Dudarski Fest revives tradition
By Yekaterina Krasovskaya
The bagpipe has always been viewed as a military instrument, with its plaintive yet majestic tone inspiring Roman warriors to battle. Over the course of time, Europeans changed the tradition; bagpipe playing is now popular in Scotland, for example. In fact, the instrument is closely connected with folk culture. Quite a few modern day fans of the bagpipe live in Belarus, with the Festival of Bagpipe Music — Dudarski Fest — organised in the Republic since 1990. This year, it featured several concerts, with bands from Germany, Sweden and Poland in attendance.
The event opened at Minsk’s House of Veterans, with cult Belarusian band Essa creating a wonderful mood, as might be felt in a village home. Stary Olsa band strengthened the fairy-tale by wearing medieval costumes and performing enchanting music.
In turn, Swedish Hedningarna performed a mix of electronic and rock music, featuring Scandinavian folk motifs. The band organically unites traditional instruments with synthesised music and sampled melodies. Belarusian Litvintroll closed the party, singing lyrics which fully embraced the mood and well confirmed bagpipes as a folk instrument.
The village of Borok, in the Volozhin District, hosted a conference as part of the festival, entitled Preservation of Bagpipe Traditions in Eastern Europe. Participants delivered speeches, followed by a German-Swedish-Belarusian jam session. The museum complex of Dudutki also hosted several events. Its surroundings perfectly suit the historical and musical traditions of the Belarusian bagpipe. Several centuries ago, bagpipe playing was common at Easter, it being a Belarusian custom to visit neighbouring houses with bagpipe playing and songs.
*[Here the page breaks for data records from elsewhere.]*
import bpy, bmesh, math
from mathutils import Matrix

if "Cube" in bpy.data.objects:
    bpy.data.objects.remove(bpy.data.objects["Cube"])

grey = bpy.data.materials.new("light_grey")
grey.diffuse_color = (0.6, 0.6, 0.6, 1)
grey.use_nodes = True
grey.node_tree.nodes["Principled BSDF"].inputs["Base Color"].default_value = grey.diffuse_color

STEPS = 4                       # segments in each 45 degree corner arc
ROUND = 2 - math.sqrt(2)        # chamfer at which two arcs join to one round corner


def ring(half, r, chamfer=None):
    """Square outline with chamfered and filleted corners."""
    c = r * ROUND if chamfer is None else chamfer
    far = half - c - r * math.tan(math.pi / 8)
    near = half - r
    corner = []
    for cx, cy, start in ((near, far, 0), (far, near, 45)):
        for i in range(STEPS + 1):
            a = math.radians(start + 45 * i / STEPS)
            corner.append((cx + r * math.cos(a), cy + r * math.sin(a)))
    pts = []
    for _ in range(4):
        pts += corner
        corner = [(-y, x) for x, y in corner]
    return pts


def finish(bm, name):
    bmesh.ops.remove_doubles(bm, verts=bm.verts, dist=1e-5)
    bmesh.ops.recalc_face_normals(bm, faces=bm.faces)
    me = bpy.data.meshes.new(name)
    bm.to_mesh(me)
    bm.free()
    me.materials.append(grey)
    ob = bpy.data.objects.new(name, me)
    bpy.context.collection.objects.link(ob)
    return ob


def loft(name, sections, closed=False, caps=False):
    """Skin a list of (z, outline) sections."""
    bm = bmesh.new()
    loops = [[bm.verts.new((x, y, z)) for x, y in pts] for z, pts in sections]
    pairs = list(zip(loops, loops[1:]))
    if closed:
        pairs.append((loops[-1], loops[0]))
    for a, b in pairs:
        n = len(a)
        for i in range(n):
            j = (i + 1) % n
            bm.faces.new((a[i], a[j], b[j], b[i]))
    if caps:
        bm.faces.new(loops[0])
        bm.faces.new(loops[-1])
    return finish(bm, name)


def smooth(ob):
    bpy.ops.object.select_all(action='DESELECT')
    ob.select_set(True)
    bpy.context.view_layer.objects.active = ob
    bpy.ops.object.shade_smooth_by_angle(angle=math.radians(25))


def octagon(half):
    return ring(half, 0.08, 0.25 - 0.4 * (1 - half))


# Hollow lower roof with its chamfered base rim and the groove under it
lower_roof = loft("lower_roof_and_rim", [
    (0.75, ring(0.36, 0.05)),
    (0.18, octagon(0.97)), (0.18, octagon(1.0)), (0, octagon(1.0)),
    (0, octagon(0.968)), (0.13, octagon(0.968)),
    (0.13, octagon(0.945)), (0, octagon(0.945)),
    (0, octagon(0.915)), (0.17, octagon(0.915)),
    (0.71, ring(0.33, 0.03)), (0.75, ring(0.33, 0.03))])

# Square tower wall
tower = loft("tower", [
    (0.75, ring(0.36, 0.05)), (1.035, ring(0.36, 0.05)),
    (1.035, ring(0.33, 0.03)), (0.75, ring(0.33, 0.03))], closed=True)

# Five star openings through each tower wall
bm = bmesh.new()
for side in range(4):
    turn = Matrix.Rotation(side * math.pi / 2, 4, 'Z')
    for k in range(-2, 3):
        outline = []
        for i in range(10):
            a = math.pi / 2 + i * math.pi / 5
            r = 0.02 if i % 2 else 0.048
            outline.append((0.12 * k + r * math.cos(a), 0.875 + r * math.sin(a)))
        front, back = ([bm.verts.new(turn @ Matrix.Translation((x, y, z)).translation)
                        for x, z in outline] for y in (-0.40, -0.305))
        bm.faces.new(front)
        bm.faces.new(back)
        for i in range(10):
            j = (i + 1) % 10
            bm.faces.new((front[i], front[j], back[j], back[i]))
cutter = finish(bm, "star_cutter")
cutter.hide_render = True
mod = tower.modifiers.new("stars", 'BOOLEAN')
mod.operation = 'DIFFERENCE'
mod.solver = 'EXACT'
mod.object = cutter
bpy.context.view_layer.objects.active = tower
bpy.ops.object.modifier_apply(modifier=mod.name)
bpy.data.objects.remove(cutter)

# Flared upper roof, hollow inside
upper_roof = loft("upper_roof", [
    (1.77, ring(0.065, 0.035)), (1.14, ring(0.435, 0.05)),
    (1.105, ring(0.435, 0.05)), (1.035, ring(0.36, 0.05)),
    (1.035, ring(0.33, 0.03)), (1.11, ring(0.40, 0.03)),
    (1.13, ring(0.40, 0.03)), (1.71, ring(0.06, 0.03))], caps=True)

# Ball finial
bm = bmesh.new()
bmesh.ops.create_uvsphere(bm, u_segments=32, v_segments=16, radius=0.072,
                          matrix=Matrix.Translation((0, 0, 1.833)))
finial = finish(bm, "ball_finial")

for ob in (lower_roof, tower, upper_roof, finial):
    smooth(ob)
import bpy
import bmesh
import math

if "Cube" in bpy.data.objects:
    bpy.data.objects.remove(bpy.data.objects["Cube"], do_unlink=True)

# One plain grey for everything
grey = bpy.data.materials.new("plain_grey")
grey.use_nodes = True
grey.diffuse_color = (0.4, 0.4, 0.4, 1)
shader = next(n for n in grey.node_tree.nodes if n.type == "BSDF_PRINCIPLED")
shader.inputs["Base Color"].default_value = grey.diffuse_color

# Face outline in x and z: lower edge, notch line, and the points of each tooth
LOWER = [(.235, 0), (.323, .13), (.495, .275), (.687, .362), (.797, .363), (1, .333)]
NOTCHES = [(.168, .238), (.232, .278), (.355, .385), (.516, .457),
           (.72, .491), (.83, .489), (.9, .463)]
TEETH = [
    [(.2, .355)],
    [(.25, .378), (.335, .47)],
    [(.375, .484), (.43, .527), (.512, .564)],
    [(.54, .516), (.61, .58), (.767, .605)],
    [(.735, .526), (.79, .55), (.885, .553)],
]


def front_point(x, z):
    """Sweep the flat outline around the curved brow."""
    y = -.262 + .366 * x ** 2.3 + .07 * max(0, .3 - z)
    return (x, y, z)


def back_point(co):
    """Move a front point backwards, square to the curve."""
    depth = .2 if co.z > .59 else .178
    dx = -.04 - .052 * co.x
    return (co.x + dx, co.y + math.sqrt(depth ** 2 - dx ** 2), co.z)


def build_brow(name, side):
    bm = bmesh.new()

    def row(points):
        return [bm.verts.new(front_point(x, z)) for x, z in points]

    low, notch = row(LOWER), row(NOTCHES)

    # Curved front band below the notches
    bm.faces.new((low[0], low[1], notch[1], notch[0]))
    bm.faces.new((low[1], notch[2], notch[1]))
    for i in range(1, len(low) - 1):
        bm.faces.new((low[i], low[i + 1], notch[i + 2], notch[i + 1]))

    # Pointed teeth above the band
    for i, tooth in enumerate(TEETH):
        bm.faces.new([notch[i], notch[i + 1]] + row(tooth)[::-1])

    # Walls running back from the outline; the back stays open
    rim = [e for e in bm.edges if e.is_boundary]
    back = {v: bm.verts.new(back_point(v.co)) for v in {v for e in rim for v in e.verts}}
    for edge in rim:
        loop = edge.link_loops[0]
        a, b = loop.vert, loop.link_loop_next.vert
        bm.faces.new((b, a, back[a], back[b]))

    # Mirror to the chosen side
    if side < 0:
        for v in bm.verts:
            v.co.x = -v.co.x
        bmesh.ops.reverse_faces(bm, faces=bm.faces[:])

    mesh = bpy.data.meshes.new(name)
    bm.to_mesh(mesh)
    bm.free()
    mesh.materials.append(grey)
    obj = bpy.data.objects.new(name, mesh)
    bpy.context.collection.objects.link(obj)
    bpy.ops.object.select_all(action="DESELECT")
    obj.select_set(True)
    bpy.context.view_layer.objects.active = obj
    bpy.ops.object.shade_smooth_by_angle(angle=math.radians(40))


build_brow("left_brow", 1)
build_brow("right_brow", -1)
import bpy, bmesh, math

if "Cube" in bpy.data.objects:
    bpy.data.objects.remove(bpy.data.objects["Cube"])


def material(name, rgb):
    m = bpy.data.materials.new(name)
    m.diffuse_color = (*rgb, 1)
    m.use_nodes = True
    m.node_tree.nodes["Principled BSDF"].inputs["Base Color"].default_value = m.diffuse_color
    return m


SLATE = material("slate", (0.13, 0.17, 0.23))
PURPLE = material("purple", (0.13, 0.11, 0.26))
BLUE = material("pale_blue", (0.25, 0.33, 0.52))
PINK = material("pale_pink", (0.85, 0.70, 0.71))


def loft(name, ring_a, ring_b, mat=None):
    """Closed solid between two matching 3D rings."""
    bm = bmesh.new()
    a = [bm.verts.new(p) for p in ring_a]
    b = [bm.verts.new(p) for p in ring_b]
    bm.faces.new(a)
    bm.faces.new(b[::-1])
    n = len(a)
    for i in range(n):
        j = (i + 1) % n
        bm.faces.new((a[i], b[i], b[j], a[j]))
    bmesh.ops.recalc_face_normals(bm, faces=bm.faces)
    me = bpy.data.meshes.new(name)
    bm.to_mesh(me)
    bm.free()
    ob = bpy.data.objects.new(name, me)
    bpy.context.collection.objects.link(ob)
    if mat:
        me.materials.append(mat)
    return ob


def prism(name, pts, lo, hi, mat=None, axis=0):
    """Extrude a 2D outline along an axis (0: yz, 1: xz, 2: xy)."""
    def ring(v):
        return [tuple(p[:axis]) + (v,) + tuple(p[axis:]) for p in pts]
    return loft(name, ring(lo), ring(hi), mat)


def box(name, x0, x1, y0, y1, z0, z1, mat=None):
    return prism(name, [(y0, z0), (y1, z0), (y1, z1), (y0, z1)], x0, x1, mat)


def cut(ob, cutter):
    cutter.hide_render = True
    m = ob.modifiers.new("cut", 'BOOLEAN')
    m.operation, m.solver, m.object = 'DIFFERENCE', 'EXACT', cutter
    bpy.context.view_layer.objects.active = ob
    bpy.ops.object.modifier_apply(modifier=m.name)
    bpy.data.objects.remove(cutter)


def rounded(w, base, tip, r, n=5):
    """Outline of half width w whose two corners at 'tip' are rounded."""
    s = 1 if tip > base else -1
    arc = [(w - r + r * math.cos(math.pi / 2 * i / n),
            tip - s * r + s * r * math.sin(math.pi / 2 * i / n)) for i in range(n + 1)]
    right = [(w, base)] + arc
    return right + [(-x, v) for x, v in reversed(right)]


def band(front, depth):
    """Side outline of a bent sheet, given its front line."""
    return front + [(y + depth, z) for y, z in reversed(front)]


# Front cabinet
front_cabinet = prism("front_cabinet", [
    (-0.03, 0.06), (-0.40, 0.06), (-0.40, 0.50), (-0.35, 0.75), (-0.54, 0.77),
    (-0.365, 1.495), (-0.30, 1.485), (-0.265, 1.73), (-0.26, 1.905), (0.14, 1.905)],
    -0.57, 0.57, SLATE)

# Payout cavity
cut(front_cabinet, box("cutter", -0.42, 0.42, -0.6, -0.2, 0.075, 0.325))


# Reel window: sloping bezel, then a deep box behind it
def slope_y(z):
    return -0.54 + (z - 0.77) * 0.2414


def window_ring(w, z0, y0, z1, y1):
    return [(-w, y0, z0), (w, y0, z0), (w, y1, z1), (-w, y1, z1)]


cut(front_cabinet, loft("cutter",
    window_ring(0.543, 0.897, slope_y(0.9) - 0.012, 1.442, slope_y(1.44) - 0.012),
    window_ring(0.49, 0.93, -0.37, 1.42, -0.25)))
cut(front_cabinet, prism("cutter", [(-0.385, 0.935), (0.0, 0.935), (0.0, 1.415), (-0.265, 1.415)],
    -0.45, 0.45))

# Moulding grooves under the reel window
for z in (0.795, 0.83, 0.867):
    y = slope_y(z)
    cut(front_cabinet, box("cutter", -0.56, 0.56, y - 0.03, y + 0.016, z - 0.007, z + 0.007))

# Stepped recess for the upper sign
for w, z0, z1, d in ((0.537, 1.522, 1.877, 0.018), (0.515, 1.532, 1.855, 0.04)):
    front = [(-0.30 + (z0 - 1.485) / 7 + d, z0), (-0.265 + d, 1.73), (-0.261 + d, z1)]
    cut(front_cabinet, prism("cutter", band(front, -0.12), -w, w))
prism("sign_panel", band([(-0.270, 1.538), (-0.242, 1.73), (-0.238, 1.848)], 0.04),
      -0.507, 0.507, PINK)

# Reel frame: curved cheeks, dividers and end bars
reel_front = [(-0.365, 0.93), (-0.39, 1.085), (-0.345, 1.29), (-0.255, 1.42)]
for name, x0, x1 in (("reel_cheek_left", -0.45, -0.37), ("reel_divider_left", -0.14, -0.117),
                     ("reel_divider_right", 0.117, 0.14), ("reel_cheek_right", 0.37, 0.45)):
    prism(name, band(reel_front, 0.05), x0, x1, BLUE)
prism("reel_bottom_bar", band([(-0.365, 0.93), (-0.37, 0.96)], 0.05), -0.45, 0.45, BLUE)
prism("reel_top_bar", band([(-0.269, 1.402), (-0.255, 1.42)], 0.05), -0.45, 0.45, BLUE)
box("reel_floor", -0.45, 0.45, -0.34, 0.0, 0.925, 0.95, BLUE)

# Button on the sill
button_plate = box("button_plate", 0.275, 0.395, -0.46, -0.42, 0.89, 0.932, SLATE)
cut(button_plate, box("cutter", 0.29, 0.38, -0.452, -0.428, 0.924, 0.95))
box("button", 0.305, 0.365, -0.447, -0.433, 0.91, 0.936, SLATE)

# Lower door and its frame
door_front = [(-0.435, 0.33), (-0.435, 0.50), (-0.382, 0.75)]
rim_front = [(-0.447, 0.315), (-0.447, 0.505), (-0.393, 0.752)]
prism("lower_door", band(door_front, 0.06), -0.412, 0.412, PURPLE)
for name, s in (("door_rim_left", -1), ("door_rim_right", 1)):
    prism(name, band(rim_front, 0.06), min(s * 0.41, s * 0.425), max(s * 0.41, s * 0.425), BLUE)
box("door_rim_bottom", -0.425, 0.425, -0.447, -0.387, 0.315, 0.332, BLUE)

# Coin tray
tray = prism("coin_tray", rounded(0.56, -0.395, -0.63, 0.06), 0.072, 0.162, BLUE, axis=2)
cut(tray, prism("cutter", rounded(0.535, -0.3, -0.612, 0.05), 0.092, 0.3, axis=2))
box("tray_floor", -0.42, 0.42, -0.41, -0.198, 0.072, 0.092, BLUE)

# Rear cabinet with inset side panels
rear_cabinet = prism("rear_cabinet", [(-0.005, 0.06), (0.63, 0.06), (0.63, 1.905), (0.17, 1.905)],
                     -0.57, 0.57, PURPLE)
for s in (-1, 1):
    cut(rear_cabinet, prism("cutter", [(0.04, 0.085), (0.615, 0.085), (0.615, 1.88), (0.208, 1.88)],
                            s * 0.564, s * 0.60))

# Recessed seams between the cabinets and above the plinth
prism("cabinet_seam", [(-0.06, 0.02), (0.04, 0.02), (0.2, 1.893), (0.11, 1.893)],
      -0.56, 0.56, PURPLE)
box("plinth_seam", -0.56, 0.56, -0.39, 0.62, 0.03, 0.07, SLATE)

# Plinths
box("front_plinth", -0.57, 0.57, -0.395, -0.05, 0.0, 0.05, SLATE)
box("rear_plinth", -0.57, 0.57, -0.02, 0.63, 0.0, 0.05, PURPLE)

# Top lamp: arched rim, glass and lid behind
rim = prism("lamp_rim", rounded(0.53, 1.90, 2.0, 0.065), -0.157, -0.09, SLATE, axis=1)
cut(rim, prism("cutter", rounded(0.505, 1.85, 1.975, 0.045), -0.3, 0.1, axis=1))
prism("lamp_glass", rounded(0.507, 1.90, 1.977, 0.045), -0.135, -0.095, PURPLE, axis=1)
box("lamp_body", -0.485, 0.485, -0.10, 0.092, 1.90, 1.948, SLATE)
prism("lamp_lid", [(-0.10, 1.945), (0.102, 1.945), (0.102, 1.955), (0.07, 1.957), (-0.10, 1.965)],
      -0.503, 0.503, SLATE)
The festival closed at Minsk’s Reactor Club, where Belarusian and foreign bands met on a single stage to perform music in various styles.